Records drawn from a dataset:
+--

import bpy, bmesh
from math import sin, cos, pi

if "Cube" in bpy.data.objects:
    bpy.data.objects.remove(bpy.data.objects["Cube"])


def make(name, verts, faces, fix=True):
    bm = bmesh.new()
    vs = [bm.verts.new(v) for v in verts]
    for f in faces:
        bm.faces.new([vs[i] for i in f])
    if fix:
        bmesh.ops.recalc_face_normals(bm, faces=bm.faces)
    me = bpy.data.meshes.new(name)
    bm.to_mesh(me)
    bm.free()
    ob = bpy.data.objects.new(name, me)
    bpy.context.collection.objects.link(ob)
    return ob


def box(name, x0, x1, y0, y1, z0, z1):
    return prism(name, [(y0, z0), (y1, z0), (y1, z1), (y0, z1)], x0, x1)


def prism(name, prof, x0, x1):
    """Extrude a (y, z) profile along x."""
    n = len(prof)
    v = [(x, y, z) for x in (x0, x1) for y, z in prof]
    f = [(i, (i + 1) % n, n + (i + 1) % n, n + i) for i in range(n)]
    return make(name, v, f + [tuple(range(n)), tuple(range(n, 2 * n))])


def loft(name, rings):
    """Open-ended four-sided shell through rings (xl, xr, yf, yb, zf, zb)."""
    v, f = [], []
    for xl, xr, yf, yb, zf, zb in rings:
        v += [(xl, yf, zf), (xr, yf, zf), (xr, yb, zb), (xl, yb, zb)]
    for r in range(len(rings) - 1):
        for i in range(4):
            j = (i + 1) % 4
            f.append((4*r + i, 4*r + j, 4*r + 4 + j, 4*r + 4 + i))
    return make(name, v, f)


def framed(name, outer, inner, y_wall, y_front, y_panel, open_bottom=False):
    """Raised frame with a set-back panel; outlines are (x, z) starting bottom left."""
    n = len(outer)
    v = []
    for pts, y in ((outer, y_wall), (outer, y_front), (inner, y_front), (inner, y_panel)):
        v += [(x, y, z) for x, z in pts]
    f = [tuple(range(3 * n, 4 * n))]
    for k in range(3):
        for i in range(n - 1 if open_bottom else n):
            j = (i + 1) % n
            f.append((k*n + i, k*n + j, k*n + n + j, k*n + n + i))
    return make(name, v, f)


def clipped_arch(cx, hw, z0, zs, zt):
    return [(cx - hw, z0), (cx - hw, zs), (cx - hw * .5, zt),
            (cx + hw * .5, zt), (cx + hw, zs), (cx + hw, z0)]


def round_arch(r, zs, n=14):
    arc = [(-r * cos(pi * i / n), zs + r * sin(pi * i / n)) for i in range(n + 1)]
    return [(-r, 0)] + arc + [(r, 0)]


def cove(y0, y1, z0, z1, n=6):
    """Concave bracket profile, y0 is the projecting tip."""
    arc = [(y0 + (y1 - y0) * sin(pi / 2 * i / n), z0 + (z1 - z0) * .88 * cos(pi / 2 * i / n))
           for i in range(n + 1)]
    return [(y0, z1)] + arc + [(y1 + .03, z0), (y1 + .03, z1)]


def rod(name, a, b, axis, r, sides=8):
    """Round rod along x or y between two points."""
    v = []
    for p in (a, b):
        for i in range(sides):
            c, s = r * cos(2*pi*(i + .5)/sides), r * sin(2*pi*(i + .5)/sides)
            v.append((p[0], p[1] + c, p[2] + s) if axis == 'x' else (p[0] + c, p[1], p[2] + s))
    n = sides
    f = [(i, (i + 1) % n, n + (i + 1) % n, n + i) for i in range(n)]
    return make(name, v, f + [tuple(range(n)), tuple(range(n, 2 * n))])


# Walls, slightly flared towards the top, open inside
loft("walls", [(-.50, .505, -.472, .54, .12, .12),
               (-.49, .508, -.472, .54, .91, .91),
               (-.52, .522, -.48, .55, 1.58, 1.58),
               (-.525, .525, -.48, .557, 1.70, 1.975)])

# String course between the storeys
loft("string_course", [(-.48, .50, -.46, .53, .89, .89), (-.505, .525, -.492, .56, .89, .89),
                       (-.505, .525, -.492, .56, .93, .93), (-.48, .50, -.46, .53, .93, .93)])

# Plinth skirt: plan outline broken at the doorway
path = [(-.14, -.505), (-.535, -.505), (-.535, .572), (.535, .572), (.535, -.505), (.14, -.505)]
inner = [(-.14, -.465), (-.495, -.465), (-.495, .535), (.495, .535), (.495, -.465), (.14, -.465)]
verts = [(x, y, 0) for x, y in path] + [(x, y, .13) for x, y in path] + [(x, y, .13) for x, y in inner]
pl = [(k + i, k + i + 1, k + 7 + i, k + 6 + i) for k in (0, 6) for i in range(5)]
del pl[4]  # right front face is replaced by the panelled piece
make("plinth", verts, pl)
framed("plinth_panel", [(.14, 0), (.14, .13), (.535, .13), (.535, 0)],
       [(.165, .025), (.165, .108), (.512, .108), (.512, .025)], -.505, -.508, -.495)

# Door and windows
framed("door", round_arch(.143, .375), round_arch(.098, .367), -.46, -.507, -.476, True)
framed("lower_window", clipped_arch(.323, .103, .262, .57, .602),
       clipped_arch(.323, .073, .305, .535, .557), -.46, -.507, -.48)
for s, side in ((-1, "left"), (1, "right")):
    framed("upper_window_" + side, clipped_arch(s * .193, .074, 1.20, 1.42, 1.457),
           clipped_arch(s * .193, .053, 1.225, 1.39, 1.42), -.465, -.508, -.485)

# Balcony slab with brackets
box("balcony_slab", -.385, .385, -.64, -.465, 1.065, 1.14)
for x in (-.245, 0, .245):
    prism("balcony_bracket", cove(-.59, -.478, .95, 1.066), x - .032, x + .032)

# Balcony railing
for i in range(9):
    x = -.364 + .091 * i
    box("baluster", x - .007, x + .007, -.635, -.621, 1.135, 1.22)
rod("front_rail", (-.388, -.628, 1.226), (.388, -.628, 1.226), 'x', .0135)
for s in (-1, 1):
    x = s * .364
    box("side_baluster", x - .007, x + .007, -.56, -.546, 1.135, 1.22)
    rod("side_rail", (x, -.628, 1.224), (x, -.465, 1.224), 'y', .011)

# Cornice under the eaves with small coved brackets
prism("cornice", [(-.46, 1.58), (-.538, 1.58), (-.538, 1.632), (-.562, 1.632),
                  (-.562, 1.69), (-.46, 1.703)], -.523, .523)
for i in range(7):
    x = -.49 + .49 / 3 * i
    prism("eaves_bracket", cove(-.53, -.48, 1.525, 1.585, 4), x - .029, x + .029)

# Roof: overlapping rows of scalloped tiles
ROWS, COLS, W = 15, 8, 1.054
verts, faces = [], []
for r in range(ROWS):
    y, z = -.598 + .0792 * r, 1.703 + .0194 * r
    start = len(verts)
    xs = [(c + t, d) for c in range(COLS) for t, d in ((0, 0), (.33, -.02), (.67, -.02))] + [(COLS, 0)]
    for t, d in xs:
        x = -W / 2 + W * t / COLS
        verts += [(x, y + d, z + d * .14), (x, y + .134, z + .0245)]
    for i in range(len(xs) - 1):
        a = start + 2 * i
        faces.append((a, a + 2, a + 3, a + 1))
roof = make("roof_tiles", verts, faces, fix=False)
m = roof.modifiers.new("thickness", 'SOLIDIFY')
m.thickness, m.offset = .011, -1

+--

All of the entries should be written out again exactly.

### [ANSWER TO THIS EXERCISE]
import bpy, bmesh
from math import sin, cos, pi

if "Cube" in bpy.data.objects:
    bpy.data.objects.remove(bpy.data.objects["Cube"])


def make(name, verts, faces, fix=True):
    bm = bmesh.new()
    vs = [bm.verts.new(v) for v in verts]
    for f in faces:
        bm.faces.new([vs[i] for i in f])
    if fix:
        bmesh.ops.recalc_face_normals(bm, faces=bm.faces)
    me = bpy.data.meshes.new(name)
    bm.to_mesh(me)
    bm.free()
    ob = bpy.data.objects.new(name, me)
    bpy.context.collection.objects.link(ob)
    return ob


def box(name, x0, x1, y0, y1, z0, z1):
    return prism(name, [(y0, z0), (y1, z0), (y1, z1), (y0, z1)], x0, x1)


def prism(name, prof, x0, x1):
    """Extrude a (y, z) profile along x."""
    n = len(prof)
    v = [(x, y, z) for x in (x0, x1) for y, z in prof]
    f = [(i, (i + 1) % n, n + (i + 1) % n, n + i) for i in range(n)]
    return make(name, v, f + [tuple(range(n)), tuple(range(n, 2 * n))])


def loft(name, rings):
    """Open-ended four-sided shell through rings (xl, xr, yf, yb, zf, zb)."""
    v, f = [], []
    for xl, xr, yf, yb, zf, zb in rings:
        v += [(xl, yf, zf), (xr, yf, zf), (xr, yb, zb), (xl, yb, zb)]
    for r in range(len(rings) - 1):
        for i in range(4):
            j = (i + 1) % 4
            f.append((4*r + i, 4*r + j, 4*r + 4 + j, 4*r + 4 + i))
    return make(name, v, f)


def framed(name, outer, inner, y_wall, y_front, y_panel, open_bottom=False):
    """Raised frame with a set-back panel; outlines are (x, z) starting bottom left."""
    n = len(outer)
    v = []
    for pts, y in ((outer, y_wall), (outer, y_front), (inner, y_front), (inner, y_panel)):
        v += [(x, y, z) for x, z in pts]
    f = [tuple(range(3 * n, 4 * n))]
    for k in range(3):
        for i in range(n - 1 if open_bottom else n):
            j = (i + 1) % n
            f.append((k*n + i, k*n + j, k*n + n + j, k*n + n + i))
    return make(name, v, f)


def clipped_arch(cx, hw, z0, zs, zt):
    return [(cx - hw, z0), (cx - hw, zs), (cx - hw * .5, zt),
            (cx + hw * .5, zt), (cx + hw, zs), (cx + hw, z0)]


def round_arch(r, zs, n=14):
    arc = [(-r * cos(pi * i / n), zs + r * sin(pi * i / n)) for i in range(n + 1)]
    return [(-r, 0)] + arc + [(r, 0)]


def cove(y0, y1, z0, z1, n=6):
    """Concave bracket profile, y0 is the projecting tip."""
    arc = [(y0 + (y1 - y0) * sin(pi / 2 * i / n), z0 + (z1 - z0) * .88 * cos(pi / 2 * i / n))
           for i in range(n + 1)]
    return [(y0, z1)] + arc + [(y1 + .03, z0), (y1 + .03, z1)]


def rod(name, a, b, axis, r, sides=8):
    """Round rod along x or y between two points."""
    v = []
    for p in (a, b):
        for i in range(sides):
            c, s = r * cos(2*pi*(i + .5)/sides), r * sin(2*pi*(i + .5)/sides)
            v.append((p[0], p[1] + c, p[2] + s) if axis == 'x' else (p[0] + c, p[1], p[2] + s))
    n = sides
    f = [(i, (i + 1) % n, n + (i + 1) % n, n + i) for i in range(n)]
    return make(name, v, f + [tuple(range(n)), tuple(range(n, 2 * n))])


# Walls, slightly flared towards the top, open inside
loft("walls", [(-.50, .505, -.472, .54, .12, .12),
               (-.49, .508, -.472, .54, .91, .91),
               (-.52, .522, -.48, .55, 1.58, 1.58),
               (-.525, .525, -.48, .557, 1.70, 1.975)])

# String course between the storeys
loft("string_course", [(-.48, .50, -.46, .53, .89, .89), (-.505, .525, -.492, .56, .89, .89),
                       (-.505, .525, -.492, .56, .93, .93), (-.48, .50, -.46, .53, .93, .93)])

# Plinth skirt: plan outline broken at the doorway
path = [(-.14, -.505), (-.535, -.505), (-.535, .572), (.535, .572), (.535, -.505), (.14, -.505)]
inner = [(-.14, -.465), (-.495, -.465), (-.495, .535), (.495, .535), (.495, -.465), (.14, -.465)]
verts = [(x, y, 0) for x, y in path] + [(x, y, .13) for x, y in path] + [(x, y, .13) for x, y in inner]
pl = [(k + i, k + i + 1, k + 7 + i, k + 6 + i) for k in (0, 6) for i in range(5)]
del pl[4]  # right front face is replaced by the panelled piece
make("plinth", verts, pl)
framed("plinth_panel", [(.14, 0), (.14, .13), (.535, .13), (.535, 0)],
       [(.165, .025), (.165, .108), (.512, .108), (.512, .025)], -.505, -.508, -.495)

# Door and windows
framed("door", round_arch(.143, .375), round_arch(.098, .367), -.46, -.507, -.476, True)
framed("lower_window", clipped_arch(.323, .103, .262, .57, .602),
       clipped_arch(.323, .073, .305, .535, .557), -.46, -.507, -.48)
for s, side in ((-1, "left"), (1, "right")):
    framed("upper_window_" + side, clipped_arch(s * .193, .074, 1.20, 1.42, 1.457),
           clipped_arch(s * .193, .053, 1.225, 1.39, 1.42), -.465, -.508, -.485)

# Balcony slab with brackets
box("balcony_slab", -.385, .385, -.64, -.465, 1.065, 1.14)
for x in (-.245, 0, .245):
    prism("balcony_bracket", cove(-.59, -.478, .95, 1.066), x - .032, x + .032)

# Balcony railing
for i in range(9):
    x = -.364 + .091 * i
    box("baluster", x - .007, x + .007, -.635, -.621, 1.135, 1.22)
rod("front_rail", (-.388, -.628, 1.226), (.388, -.628, 1.226), 'x', .0135)
for s in (-1, 1):
    x = s * .364
    box("side_baluster", x - .007, x + .007, -.56, -.546, 1.135, 1.22)
    rod("side_rail", (x, -.628, 1.224), (x, -.465, 1.224), 'y', .011)

# Cornice under the eaves with small coved brackets
prism("cornice", [(-.46, 1.58), (-.538, 1.58), (-.538, 1.632), (-.562, 1.632),
                  (-.562, 1.69), (-.46, 1.703)], -.523, .523)
for i in range(7):
    x = -.49 + .49 / 3 * i
    prism("eaves_bracket", cove(-.53, -.48, 1.525, 1.585, 4), x - .029, x + .029)

# Roof: overlapping rows of scalloped tiles
ROWS, COLS, W = 15, 8, 1.054
verts, faces = [], []
for r in range(ROWS):
    y, z = -.598 + .0792 * r, 1.703 + .0194 * r
    start = len(verts)
    xs = [(c + t, d) for c in range(COLS) for t, d in ((0, 0), (.33, -.02), (.67, -.02))] + [(COLS, 0)]
    for t, d in xs:
        x = -W / 2 + W * t / COLS
        verts += [(x, y + d, z + d * .14), (x, y + .134, z + .0245)]
    for i in range(len(xs) - 1):
        a = start + 2 * i
        faces.append((a, a + 2, a + 3, a + 1))
roof = make("roof_tiles", verts, faces, fix=False)
m = roof.modifiers.new("thickness", 'SOLIDIFY')
m.thickness, m.offset = .011, -1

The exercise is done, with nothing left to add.